Dyeing: This is done to add green or lavender color to white or light-colored jade. Blueberry juice is a common dye for lavender jade. It looks good at first but it can fade in sunlight. Dyed jade is called C Jade and is not accepted as fine jade.
Heating: Dark green nephrite may be treated by this method to lighten the color of dark-green material. Red jade can be heated to increase redness, but the usual result is a dull brown, and transparency is reduced in the process.
Bleaching and polymer impregnation: This relatively new treatment removes brown from jade, making whiter colors whiter and green colors brighter. The jade is first soaked and bleached in chemicals. Then the bleached jade is impregnated with a wax or synthetic resin to fill voids created from the bleaching process. The resulting material is called B Jade. Sometimes dye is used before impregnation and other times it’s added to the filter. Don’t plan on handling bleached jade down to future generations; it has durability problems and will discolor with time.
Major sources: Myanmar has been the main source of jadeite since the late 18th century. Some jadeite is also mined in Russia, Japan, California; but the finest quality comes from Myanmar.
The oldest known source of nephrite is Xinjiang Province in China. Nephrite is also found in New Zealand, Taiwan, British, Columbia, Australia, Poland, Germany, India, Zimbabwe, Mexico, Alaska, California and Wyoming.

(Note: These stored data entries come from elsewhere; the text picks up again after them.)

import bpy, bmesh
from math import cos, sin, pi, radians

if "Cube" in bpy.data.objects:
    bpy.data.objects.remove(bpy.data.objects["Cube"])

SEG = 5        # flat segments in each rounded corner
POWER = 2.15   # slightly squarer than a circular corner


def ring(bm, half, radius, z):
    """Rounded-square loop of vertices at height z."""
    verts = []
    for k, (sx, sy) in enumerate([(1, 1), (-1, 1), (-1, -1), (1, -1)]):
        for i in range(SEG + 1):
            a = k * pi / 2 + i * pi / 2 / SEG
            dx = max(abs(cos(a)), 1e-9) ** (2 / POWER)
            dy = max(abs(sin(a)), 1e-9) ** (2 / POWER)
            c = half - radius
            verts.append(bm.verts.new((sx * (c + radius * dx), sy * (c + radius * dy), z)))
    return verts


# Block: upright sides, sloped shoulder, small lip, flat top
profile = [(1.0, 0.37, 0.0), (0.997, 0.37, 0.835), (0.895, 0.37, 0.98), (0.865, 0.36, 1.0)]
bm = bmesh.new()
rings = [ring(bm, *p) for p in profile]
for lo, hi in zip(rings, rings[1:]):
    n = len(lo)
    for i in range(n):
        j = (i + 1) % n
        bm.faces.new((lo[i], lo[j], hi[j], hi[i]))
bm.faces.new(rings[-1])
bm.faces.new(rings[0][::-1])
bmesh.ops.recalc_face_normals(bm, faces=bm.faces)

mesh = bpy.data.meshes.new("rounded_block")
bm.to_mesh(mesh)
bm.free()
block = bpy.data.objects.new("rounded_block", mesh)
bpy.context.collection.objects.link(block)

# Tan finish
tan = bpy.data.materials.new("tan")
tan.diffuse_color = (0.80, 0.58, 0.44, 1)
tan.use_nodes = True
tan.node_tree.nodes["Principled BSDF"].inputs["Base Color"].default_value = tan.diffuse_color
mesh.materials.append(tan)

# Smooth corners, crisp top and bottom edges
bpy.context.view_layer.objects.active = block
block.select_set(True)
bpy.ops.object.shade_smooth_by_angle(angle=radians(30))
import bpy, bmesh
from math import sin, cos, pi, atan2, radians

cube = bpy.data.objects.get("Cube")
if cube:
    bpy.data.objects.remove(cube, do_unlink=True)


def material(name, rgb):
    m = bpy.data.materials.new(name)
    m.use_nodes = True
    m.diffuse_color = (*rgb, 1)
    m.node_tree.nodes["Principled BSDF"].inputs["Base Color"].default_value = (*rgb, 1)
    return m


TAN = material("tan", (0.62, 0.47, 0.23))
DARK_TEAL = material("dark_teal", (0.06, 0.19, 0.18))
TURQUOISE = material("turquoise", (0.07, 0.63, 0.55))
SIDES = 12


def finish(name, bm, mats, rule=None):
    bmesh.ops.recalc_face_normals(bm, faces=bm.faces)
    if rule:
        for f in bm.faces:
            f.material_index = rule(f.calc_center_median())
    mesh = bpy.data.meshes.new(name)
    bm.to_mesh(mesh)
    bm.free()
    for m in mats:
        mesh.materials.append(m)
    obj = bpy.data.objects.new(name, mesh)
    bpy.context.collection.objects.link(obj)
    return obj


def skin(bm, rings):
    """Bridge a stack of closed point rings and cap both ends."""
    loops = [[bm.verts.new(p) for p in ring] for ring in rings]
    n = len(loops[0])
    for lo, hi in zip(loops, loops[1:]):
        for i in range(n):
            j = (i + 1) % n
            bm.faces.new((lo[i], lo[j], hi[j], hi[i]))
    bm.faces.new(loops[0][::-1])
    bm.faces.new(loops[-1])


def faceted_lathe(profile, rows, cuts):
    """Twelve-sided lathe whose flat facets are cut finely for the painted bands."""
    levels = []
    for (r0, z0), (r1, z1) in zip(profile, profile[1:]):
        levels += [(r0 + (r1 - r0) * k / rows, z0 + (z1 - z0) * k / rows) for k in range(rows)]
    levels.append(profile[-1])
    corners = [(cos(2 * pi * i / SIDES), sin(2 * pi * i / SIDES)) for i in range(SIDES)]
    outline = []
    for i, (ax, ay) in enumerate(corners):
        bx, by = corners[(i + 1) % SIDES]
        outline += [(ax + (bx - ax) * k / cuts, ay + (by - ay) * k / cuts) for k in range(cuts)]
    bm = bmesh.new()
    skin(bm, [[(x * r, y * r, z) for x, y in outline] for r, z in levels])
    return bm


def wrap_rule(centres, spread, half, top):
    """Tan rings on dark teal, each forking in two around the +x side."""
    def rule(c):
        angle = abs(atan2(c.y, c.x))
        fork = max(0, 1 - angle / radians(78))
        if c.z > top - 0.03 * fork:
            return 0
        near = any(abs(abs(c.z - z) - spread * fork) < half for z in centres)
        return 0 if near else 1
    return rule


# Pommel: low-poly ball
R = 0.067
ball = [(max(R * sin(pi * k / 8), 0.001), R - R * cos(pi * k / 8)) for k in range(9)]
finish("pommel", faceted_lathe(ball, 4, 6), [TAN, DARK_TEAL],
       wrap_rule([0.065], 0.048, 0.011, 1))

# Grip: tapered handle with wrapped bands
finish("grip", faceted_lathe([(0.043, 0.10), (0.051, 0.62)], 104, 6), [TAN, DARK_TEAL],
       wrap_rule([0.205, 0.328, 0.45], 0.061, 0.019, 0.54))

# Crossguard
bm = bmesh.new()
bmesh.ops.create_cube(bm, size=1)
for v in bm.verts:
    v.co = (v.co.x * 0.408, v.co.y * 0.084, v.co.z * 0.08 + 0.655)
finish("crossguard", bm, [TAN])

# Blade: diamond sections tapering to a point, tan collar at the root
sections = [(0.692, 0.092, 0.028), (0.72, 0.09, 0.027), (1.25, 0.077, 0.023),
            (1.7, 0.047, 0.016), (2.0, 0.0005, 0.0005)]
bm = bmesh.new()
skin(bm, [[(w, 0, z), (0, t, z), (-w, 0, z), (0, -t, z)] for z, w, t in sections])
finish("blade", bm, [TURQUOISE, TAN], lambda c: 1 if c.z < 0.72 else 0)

BEWARE: Sellers are supposed to disclose treatments but not all do. Therefore ask for treatment information, particularly when buying high-priced jadeite. If a store claims their jade is only waxed and otherwise untreated, have them write this on the receipt. If you’re buying quality jade jewelry, check if it has open back setting to let it light through the stone. Closed backs are typically a sign that the jade is of low value or that something is being hidden. For example, it might be hiding the back of a jadeite triplet—an assembled stone consisting of a thin hollow cabochon of translucent grayish-white jadeite that’s coated inside with a thin, green jelly-like substance and cemented to a piece of flat oval jade. When mounted it looks like an imperial jadeite cabochon. You’re much more likely to encounter dyed jade, than jadeite triplets.
Some common jade imitations are serpentine, chrysoprase, glossular garnet and dyed chalcedomy.
Care tips: Jade can be safely cleaned in soapy water, ultrasonics and steamers. It reacts slightly to warm acids. Since jade has a lower hardness than gems such as sapphire, emerald, and topaz, it can be scratched more easily. Jewelers can eliminate the scratches and restore the luster by polishing the jade.
Jade, however, is very durable. In fact, there is no other gem that’s as resistant to breakage and chipping as jade.
Enhancement of Jade Jewelry
Jade may be enhanced (sometimes called "stabilized"). Note that some merchants will refer to these as Grades, but it is important to bear in mind that degree of enhancement is different from colour and texture quality. In other words, Type A jadeite is not enhanced but can have poor colour and texture. There are three main methods of enhancement, sometimes referred to as the ABC Treatment System:
1) Type A jadeite has not been treated in any way except surface waxing.
2) Type B treatment involves exposing a promising but stained piece of jadeite to chemical bleaches and/or acids and impregnating it with a clear polymer resin. This results in a significant improvement of transparency and colour of the material. Currently, infrared spectroscopy is the most accurate test for the detection of polymer in jadeite.
3) Type C jade has been artificially stained or dyed. The red colour of Red jade can be enhanced with heat. The effects are somewhat uncontrollable and may result in a dull brown. In any case, translucency is usually lost.
4) B+C jade is a combination of B and C: it has been both artificially dyed AND impregnated.
5) Type D jade refers to a composite stone such as a doublet comprising a jade top with a plastic backing.
---how to identify jade jewelry (jadeite & nephrite)
5:46 PM | Buying Guide, Gems Identification, Gemstone Treatments, Jewelry Care Tips with 0 comments »